I prefer commencing with the consideration of an effect.
In "The Fall of the House of Usher," the effect Poe wants to convey is that of an isolated, dark, sick, and claustrophobic environment and the impact that has on the people living in it. Imagery—description using the five senses of sight, sound, touch, taste, and smell—is vital to conveying this effect.
From the start, the description is relentlessly melancholy, with nothing introduced to lighten the mood. The narrator describes his approach to the house of Usher:
with the first glimpse of the building, a sense of insufferable gloom pervaded my spirit. I say insufferable; for the feeling was unrelieved by any of that half-pleasurable, because poetic, sentiment with which the mind usually receives even the sternest natural images of the desolate or terrible.
In other words, the narrator is indicating from the start that there is no sense of the sublime—the mixture of awe and terror that suggests the grandeur of god—in the scene as he approaches his friend Roderick's home. Everything about it is uniformly and overwhelmingly dismal and bleak.

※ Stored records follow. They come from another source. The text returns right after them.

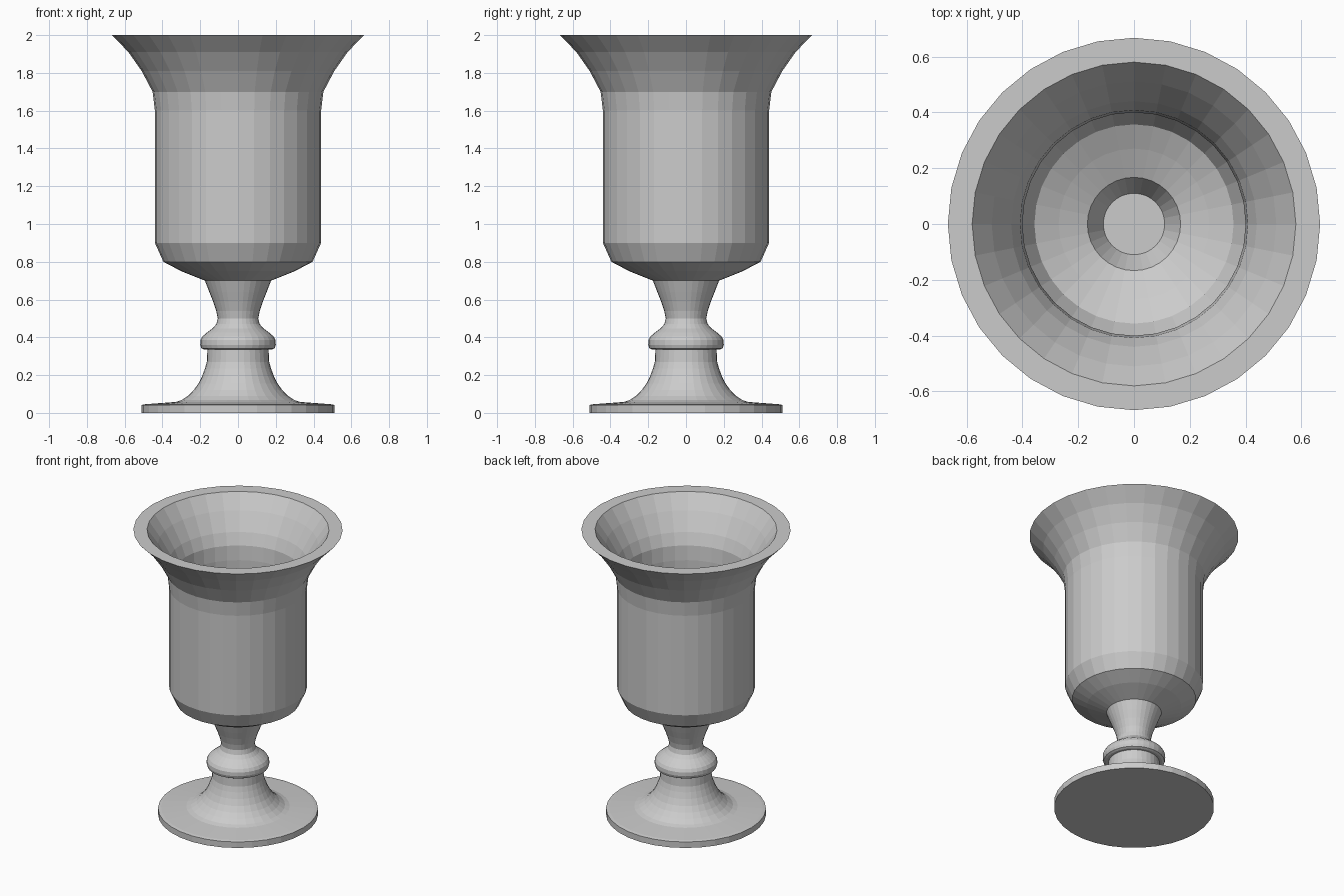
import bpy, bmesh, math

if "Cube" in bpy.data.objects:
    bpy.data.objects.remove(bpy.data.objects["Cube"])

SIDES = 32
mat = bpy.data.materials.new("light grey")
mat.diffuse_color = (0.6, 0.6, 0.6, 1)
mat.use_nodes = True
mat.node_tree.nodes["Principled BSDF"].inputs["Base Color"].default_value = mat.diffuse_color


def lathe(name, profile):
    """Revolve (radius, z) points around z; the first and last rings are capped if open."""
    bm = bmesh.new()
    rings = []
    for r, z in profile:
        rings.append([bm.verts.new((r * math.cos(2 * math.pi * i / SIDES),
                                    r * math.sin(2 * math.pi * i / SIDES), z))
                      for i in range(SIDES)])
    for a, b in zip(rings, rings[1:]):
        for i in range(SIDES):
            j = (i + 1) % SIDES
            bm.faces.new((a[i], a[j], b[j], b[i]))
    bm.faces.new(rings[0][::-1])
    bm.faces.new(rings[-1])
    bmesh.ops.recalc_face_normals(bm, faces=bm.faces)
    me = bpy.data.meshes.new(name)
    bm.to_mesh(me)
    bm.free()
    me.materials.append(mat)
    ob = bpy.data.objects.new(name, me)
    bpy.context.collection.objects.link(ob)
    return ob


# whole goblet in one closed profile: foot, stem, bead, bowl outside, rim, bowl inside
foot = [(0.51, 0), (0.51, 0.042), (0.49, 0.046), (0.33, 0.058), (0.30, 0.067),
        (0.265, 0.09), (0.235, 0.12), (0.21, 0.155), (0.19, 0.195),
        (0.175, 0.235), (0.165, 0.27), (0.162, 0.335)]
bead = [(0.18, 0.335), (0.194, 0.342), (0.2, 0.36), (0.199, 0.385), (0.188, 0.405),
        (0.165, 0.425), (0.135, 0.447), (0.115, 0.47)]
stem = [(0.107, 0.50), (0.115, 0.54), (0.132, 0.59), (0.152, 0.64)]
bowl_outside = [(0.175, 0.70), (0.30, 0.75), (0.395, 0.80), (0.44, 0.90),
                (0.44, 1.60), (0.452, 1.70), (0.51, 1.81), (0.58, 1.91), (0.667, 2.0)]
bowl_inside = [(0.58, 2.0), (0.51, 1.90), (0.44, 1.78), (0.408, 1.70), (0.40, 1.60),
               (0.40, 0.91), (0.357, 0.83), (0.27, 0.785), (0.167, 0.74), (0.11, 0.63)]
lathe("goblet", foot + bead + stem + bowl_outside + bowl_inside)
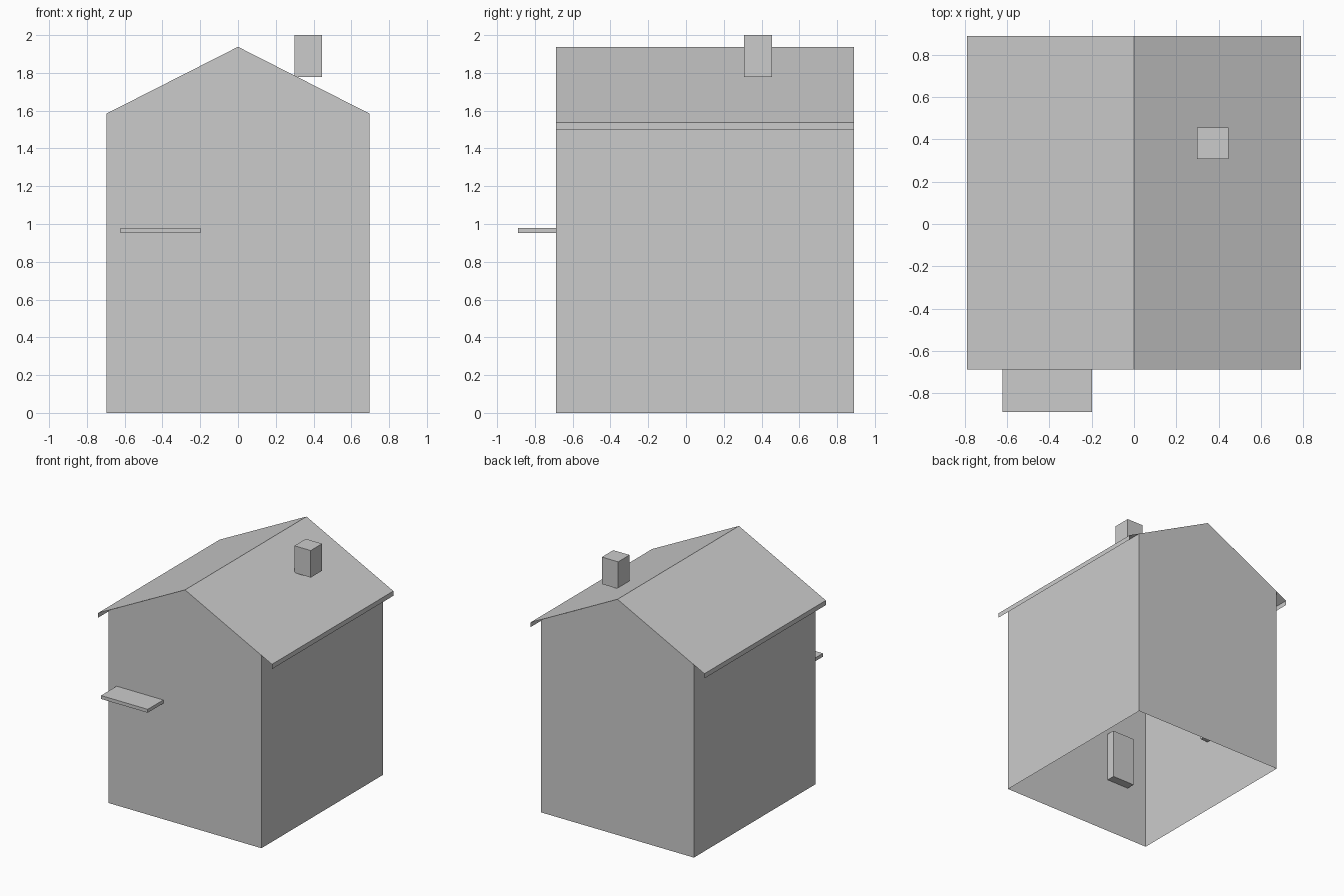
import bpy, bmesh

if "Cube" in bpy.data.objects:
    bpy.data.objects.remove(bpy.data.objects["Cube"])

grey = bpy.data.materials.new("plain_grey")
grey.diffuse_color = (0.6, 0.6, 0.6, 1)
grey.use_nodes = True
grey.node_tree.nodes["Principled BSDF"].inputs["Base Color"].default_value = grey.diffuse_color

HALF_W, Y_FRONT, Y_BACK = 0.695, -0.688, 0.89
EAVE, APEX = 1.585, 1.938


def finish(name, bm):
    me = bpy.data.meshes.new(name)
    bm.to_mesh(me)
    bm.free()
    me.materials.append(grey)
    ob = bpy.data.objects.new(name, me)
    bpy.context.collection.objects.link(ob)
    return ob


def sheet(name, profile, y0, y1, caps=False):
    """Sweep an open x-z profile along y, optionally closing both ends."""
    bm = bmesh.new()
    front = [bm.verts.new((x, y0, z)) for x, z in profile]
    back = [bm.verts.new((x, y1, z)) for x, z in profile]
    for i in range(len(profile) - 1):
        if caps and 0 < i < len(profile) - 2:
            continue  # the roof covers the slopes
        bm.faces.new((front[i], back[i], back[i + 1], front[i + 1]))
    if caps:
        bm.faces.new(front)
        bm.faces.new(back[::-1])
    return finish(name, bm)


def box(name, x, y, z):
    bm = bmesh.new()
    bmesh.ops.create_cube(bm, size=1)
    for v in bm.verts:
        v.co = [r[0] if c < 0 else r[1] for c, r in zip(v.co, (x, y, z))]
    return finish(name, bm)


# Walls: thin gabled shell, open underneath
sheet("walls", [(-HALF_W, 0), (-HALF_W, EAVE), (0, APEX), (HALF_W, EAVE), (HALF_W, 0)],
      Y_FRONT, Y_BACK, caps=True)

# Roof: thin sheet with a hanging lip on each eave
sheet("roof", [(-0.79, 1.498), (-0.79, 1.537), (0, APEX), (0.79, 1.537), (0.79, 1.498)],
      Y_FRONT, Y_BACK)

# Chimney and the front awning
box("chimney", (0.298, 0.446), (0.308, 0.456), (1.778, 2.0))
box("awning", (-0.622, -0.198), (-0.89, Y_FRONT), (0.952, 0.98))

# Window boxes on the inside of the front and left walls
box("front_window_box", (-0.513, -0.309), (-0.686, -0.616), (0.454, 0.862))
box("side_window_box", (-0.693, -0.623), (0.06, 0.26), (0.604, 1.012))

The dark, somber, joyless imagery conveys extreme nervous tension as the narrator enters the house itself and meets his old friend Roderick, now pale, sickly, and displaying hyper-sensitive frayed nerves and strange behaviors. The house has a "black oaken floor" and
Feeble gleams of encrimsoned light made their way through the trellised panes, and served to render sufficiently distinct the more prominent objects around; the eye, however, struggled in vain to reach the remoter angles of the chamber, or the recesses of the vaulted and fretted ceiling. Dark draperies hung upon the walls....
The darkness is unrelieved except by a lurid red light. Roderick himself plays "wild improvisations" on his guitar and paints strange, "ghastly," and "phantasmagoric " pictures.
All of this imagery conveys the foreboding gloom and perverse strangeness of the narrator's surroundings, setting us up for Madeline's bloody clawing from her tomb.